South Carolina requires every public school to have at least one school librarian with an MLIS degree. But with population booming in the region and many current school librarians nearing retirement age in the next five years, school districts are having trouble recruiting and retaining enough librarians. The state had 60 school librarian vacancies in 2018.
In the year-old Library Scholar Program, cohorts of six to 15 members go through USC’s online MLIS program together, and members can continue their current jobs while working on their new degrees. So far, the program has fielded cohorts from school districts in Charleston, Darlington, and Florence counties, and those districts have the flexibility to identify staffers who are strong candidates for librarianship.
Each cohort receives a dedicated USC school librarian faculty member, who works directly with each student to supplement their online instruction with onsite orientation and hands-on educational field trips to libraries across the district and to help develop skills such as collection development.
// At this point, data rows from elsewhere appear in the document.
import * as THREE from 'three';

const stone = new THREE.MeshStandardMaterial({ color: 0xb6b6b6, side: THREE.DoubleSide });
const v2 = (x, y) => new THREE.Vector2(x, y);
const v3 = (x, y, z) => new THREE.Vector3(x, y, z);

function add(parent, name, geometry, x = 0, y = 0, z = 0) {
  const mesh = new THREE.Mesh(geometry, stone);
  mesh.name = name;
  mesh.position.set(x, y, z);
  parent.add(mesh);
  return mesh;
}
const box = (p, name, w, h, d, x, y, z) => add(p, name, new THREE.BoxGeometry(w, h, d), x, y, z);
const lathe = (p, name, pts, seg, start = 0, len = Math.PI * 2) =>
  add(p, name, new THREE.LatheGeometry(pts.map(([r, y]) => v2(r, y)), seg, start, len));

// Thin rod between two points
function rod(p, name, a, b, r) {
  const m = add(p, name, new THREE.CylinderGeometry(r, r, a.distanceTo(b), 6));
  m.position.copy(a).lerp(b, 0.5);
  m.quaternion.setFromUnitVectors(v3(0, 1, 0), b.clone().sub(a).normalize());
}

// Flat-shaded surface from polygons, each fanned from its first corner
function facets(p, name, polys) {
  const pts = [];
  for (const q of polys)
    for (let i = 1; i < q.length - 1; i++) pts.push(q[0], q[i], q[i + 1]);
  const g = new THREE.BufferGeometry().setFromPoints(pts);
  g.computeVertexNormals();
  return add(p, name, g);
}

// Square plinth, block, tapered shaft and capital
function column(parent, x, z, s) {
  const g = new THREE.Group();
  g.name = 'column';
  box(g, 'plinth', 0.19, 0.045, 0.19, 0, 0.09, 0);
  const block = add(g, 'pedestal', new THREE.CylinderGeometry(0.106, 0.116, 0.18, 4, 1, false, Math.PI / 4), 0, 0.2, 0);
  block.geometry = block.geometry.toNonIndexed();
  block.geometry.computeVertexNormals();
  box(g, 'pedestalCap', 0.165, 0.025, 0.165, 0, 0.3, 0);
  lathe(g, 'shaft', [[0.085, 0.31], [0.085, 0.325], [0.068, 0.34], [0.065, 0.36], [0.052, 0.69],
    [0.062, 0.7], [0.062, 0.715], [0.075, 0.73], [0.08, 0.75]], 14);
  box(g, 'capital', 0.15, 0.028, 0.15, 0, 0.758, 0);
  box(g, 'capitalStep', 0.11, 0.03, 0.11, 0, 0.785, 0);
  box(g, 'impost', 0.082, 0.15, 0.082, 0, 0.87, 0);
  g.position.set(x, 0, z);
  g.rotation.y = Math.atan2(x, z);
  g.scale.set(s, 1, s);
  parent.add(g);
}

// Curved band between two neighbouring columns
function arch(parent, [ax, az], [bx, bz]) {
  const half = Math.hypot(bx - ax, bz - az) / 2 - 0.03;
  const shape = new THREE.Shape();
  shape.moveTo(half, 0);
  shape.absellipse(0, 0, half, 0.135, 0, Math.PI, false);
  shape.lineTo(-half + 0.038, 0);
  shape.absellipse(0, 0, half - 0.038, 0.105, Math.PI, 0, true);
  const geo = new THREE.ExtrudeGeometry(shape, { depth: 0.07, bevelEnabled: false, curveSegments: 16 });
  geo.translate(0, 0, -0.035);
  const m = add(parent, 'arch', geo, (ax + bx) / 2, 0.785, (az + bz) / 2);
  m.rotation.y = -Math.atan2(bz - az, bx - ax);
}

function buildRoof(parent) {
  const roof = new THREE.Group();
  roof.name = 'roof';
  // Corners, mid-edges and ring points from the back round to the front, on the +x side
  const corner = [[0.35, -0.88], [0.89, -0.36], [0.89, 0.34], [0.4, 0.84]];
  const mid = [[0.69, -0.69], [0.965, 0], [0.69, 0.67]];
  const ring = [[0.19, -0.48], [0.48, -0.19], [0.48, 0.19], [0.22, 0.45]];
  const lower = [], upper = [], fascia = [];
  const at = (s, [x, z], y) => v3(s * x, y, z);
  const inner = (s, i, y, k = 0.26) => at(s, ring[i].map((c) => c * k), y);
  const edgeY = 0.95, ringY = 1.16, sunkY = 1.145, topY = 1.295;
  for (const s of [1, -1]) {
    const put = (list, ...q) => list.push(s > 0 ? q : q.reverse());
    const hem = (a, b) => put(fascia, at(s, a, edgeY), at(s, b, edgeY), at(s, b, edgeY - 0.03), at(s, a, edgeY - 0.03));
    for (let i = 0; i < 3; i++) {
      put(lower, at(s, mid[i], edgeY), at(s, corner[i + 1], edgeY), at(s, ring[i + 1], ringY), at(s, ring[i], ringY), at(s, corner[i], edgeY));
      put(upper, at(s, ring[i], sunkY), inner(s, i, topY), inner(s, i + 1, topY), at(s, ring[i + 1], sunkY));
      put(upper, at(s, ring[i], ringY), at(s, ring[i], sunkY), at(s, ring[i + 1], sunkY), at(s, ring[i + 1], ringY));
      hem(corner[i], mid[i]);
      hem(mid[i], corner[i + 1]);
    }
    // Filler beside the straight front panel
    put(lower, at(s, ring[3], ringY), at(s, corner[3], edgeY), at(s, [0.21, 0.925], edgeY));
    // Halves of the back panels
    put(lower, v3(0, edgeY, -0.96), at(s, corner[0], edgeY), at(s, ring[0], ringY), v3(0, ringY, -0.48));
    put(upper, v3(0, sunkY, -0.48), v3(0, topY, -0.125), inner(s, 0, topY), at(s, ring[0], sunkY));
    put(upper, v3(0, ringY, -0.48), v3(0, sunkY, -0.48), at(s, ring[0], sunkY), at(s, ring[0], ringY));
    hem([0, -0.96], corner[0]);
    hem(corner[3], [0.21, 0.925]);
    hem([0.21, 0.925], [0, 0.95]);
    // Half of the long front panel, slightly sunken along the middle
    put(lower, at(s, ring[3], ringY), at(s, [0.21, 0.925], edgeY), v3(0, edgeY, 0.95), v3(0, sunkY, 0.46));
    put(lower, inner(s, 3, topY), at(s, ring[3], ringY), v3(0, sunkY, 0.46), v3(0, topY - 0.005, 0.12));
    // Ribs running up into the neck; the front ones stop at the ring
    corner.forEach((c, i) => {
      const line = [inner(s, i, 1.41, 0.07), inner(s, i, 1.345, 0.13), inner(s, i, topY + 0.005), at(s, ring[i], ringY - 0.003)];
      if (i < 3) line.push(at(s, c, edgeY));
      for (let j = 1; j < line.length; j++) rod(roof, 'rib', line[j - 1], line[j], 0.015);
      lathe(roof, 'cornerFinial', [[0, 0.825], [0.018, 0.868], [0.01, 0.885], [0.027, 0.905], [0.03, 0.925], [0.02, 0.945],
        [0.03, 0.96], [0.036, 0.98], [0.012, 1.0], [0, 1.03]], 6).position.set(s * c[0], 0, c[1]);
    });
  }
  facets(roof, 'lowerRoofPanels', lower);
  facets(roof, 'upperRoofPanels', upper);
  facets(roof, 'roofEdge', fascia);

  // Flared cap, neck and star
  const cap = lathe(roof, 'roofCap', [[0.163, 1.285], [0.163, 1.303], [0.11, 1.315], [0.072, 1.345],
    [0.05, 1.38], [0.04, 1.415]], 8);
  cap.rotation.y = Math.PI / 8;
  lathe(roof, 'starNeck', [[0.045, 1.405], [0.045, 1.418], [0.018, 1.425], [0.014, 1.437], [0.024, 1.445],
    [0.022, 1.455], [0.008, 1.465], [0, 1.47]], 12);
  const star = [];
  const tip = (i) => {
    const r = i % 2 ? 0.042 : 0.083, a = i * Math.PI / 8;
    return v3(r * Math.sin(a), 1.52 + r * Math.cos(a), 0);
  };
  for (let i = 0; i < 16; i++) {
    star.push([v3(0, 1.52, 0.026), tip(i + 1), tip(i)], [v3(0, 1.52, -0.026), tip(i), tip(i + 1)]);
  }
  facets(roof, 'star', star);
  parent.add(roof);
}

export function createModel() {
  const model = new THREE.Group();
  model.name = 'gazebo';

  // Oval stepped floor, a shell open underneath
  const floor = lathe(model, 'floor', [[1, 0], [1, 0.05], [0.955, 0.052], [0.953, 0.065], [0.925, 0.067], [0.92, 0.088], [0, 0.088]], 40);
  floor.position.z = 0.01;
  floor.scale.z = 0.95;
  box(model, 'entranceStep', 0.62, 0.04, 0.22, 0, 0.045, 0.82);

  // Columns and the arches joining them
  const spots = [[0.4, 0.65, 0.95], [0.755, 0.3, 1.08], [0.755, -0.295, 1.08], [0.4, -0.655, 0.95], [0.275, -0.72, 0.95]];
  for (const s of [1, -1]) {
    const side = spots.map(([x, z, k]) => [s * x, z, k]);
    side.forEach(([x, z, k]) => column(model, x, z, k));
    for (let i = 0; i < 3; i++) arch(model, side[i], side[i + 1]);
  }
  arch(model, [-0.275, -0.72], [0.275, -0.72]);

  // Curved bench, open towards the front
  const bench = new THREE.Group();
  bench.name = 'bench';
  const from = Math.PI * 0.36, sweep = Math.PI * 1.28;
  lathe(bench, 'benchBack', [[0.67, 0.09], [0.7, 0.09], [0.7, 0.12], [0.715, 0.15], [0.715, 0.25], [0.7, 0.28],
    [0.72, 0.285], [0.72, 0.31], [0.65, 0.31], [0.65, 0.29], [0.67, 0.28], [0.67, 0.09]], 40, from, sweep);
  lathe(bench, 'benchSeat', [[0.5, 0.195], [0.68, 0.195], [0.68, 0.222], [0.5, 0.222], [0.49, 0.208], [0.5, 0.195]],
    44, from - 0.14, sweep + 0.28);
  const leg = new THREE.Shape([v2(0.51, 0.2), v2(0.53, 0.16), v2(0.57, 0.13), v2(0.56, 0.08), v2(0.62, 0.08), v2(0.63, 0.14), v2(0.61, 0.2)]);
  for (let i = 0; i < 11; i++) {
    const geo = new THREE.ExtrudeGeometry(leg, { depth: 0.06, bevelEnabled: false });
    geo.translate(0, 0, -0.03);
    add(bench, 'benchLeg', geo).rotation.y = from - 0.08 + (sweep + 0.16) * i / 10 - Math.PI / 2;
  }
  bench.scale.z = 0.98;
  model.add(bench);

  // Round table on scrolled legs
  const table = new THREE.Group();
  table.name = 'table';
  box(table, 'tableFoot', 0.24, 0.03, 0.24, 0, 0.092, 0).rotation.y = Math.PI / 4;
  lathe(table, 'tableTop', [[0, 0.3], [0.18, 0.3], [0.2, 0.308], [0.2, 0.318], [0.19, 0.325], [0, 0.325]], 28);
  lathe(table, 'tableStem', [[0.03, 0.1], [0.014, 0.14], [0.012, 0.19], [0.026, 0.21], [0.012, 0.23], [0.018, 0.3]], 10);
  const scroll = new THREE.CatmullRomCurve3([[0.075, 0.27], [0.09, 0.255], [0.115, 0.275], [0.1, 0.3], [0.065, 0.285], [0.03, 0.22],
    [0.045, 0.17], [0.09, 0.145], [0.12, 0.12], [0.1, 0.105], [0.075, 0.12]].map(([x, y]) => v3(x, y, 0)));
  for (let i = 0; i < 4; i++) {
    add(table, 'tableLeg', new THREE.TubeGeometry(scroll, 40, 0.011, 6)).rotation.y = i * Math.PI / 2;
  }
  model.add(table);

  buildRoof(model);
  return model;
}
SLIS also offers expanded professional development opportunities for the cohorts, such as membership in state and national library organizations, guest speakers, and funding for travel to library conferences.
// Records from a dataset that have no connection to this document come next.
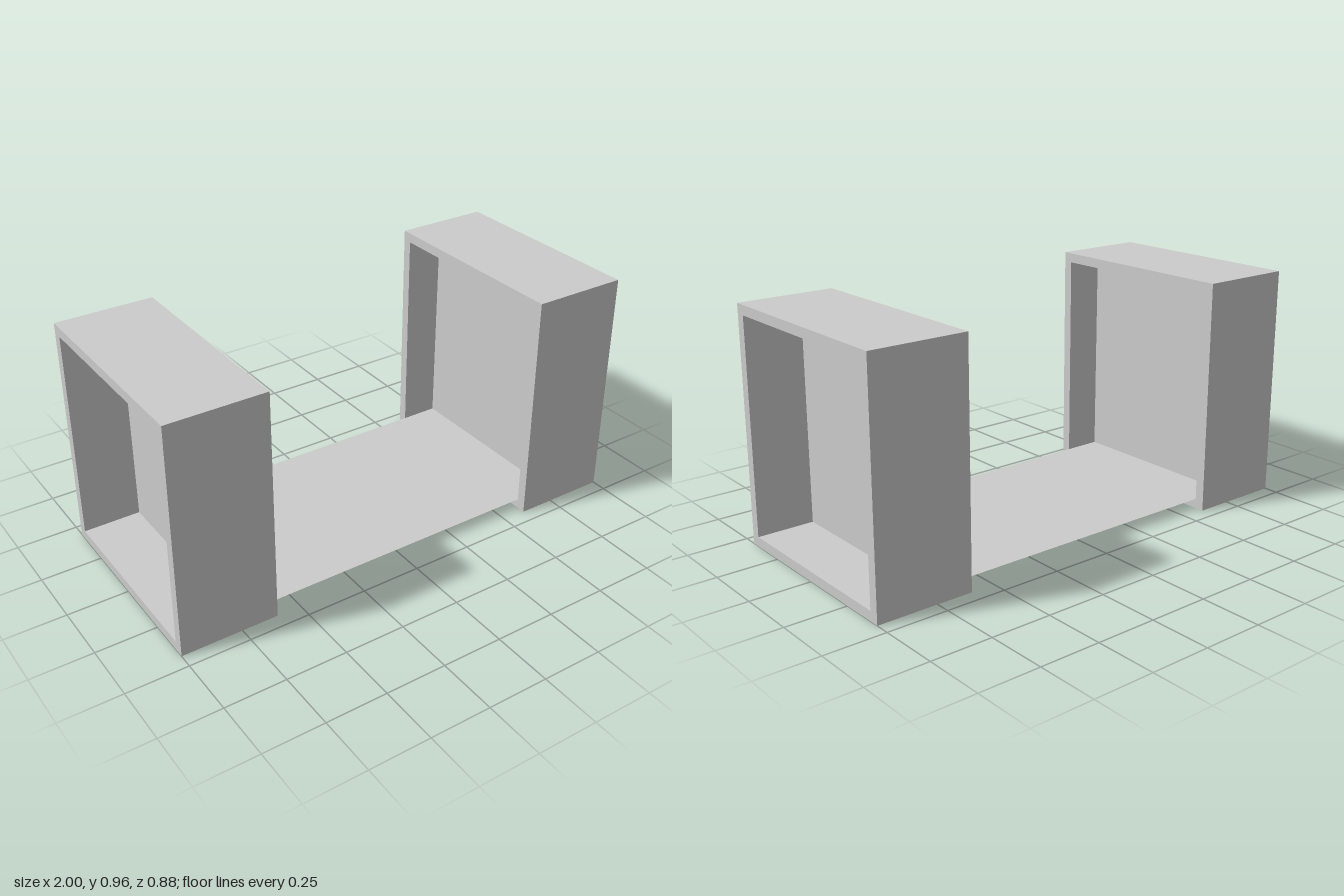
import * as THREE from 'three';

const H = 0.96, D = 0.88, W = 0.4, T = 0.04; // frame height, depth, width, wall thickness
const INNER_X = 0.6, DIVIDER_X = 0.76;

const solid = new THREE.MeshStandardMaterial({ color: 0xcccccc, flatShading: true });
const sheet = new THREE.MeshStandardMaterial({ color: 0xcccccc, flatShading: true, side: THREE.DoubleSide });

function rectangle(PathType, w, y0, y1) {
  const p = new PathType();
  p.moveTo(-w / 2, y0);
  p.lineTo(w / 2, y0);
  p.lineTo(w / 2, y1);
  p.lineTo(-w / 2, y1);
  p.closePath();
  return p;
}

function add(parent, name, geometry, material) {
  const mesh = new THREE.Mesh(geometry, material);
  mesh.name = name;
  parent.add(mesh);
  return mesh;
}

// Rectangular frame open on both sides, with a thin divider inside
function endBox(name, side) {
  const box = new THREE.Group();
  box.name = name;

  const outline = rectangle(THREE.Shape, D, 0, H);
  outline.holes.push(rectangle(THREE.Path, D - 2 * T, T, H - T));
  const frame = new THREE.ExtrudeGeometry(outline, { depth: W, bevelEnabled: false });
  frame.rotateY(Math.PI / 2); // extrude along x
  add(box, 'frame', frame, solid).position.x = side > 0 ? INNER_X : -INNER_X - W;

  const panel = new THREE.PlaneGeometry(D - 2 * T, H - 2 * T).rotateY(side * Math.PI / 2);
  add(box, 'divider', panel, sheet).position.set(side * DIVIDER_X, H / 2, 0);
  return box;
}

export function createModel() {
  const model = new THREE.Group();
  model.name = 'bench';
  model.add(endBox('leftBox', 1), endBox('rightBox', -1));

  // Thin plate level with the inner floors of both boxes
  const plate = new THREE.PlaneGeometry(2 * INNER_X, D - 2 * T).rotateX(-Math.PI / 2);
  add(model, 'floorPlate', plate, sheet).position.y = T;
  return model;
}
Miriam Hood-Riley, a student with the Charleston County cohort, teaches 3rd grade at A. C. Corcoran Elementary School in North Charleston. She says she was attracted to the program because she loves teaching children about the experiences they can have through reading. “Becoming a librarian will allow me to reach many more students and hopefully instill a love of reading in their hearts,” she says.
But the cohort model is not just about the new school librarian students—the goal of the Library Scholar Program is to strengthen the entire district. The SLIS faculty member works with the district to blend intensive staff development for both new and current school librarians. Our faculty meets with district administrators, school librarians, and teachers to discuss a wide variety of topics important to the field, such as copyright issues and collaboration.
“By clearly outlining what school administrators should not only expect from our graduates, but from school librarians in general, the Library Scholar Program doesn’t just fill open jobs—it emphasizes the true value of school librarians,” says SLIS faculty member Lucy Santos Green. “We highlight personalized professional learning both during and after the program, which gives cohort members and school district administrators concrete examples of the long-term educational strengths found in community partnerships.”
Participating school districts partially support students in the Library Scholar Program through tuition supplements and guaranteed employment. Although no students have completed the program yet, eight members of the first class of 10 have already been hired as school librarians thanks to their work in the program. SLIS is working to expand the program to other states and is developing a public library cohort.
“This experience has given me the opportunity to make connections with not only MLIS students, but with librarians across the state,” Hood-Riley says. “These will be lifelong connections.”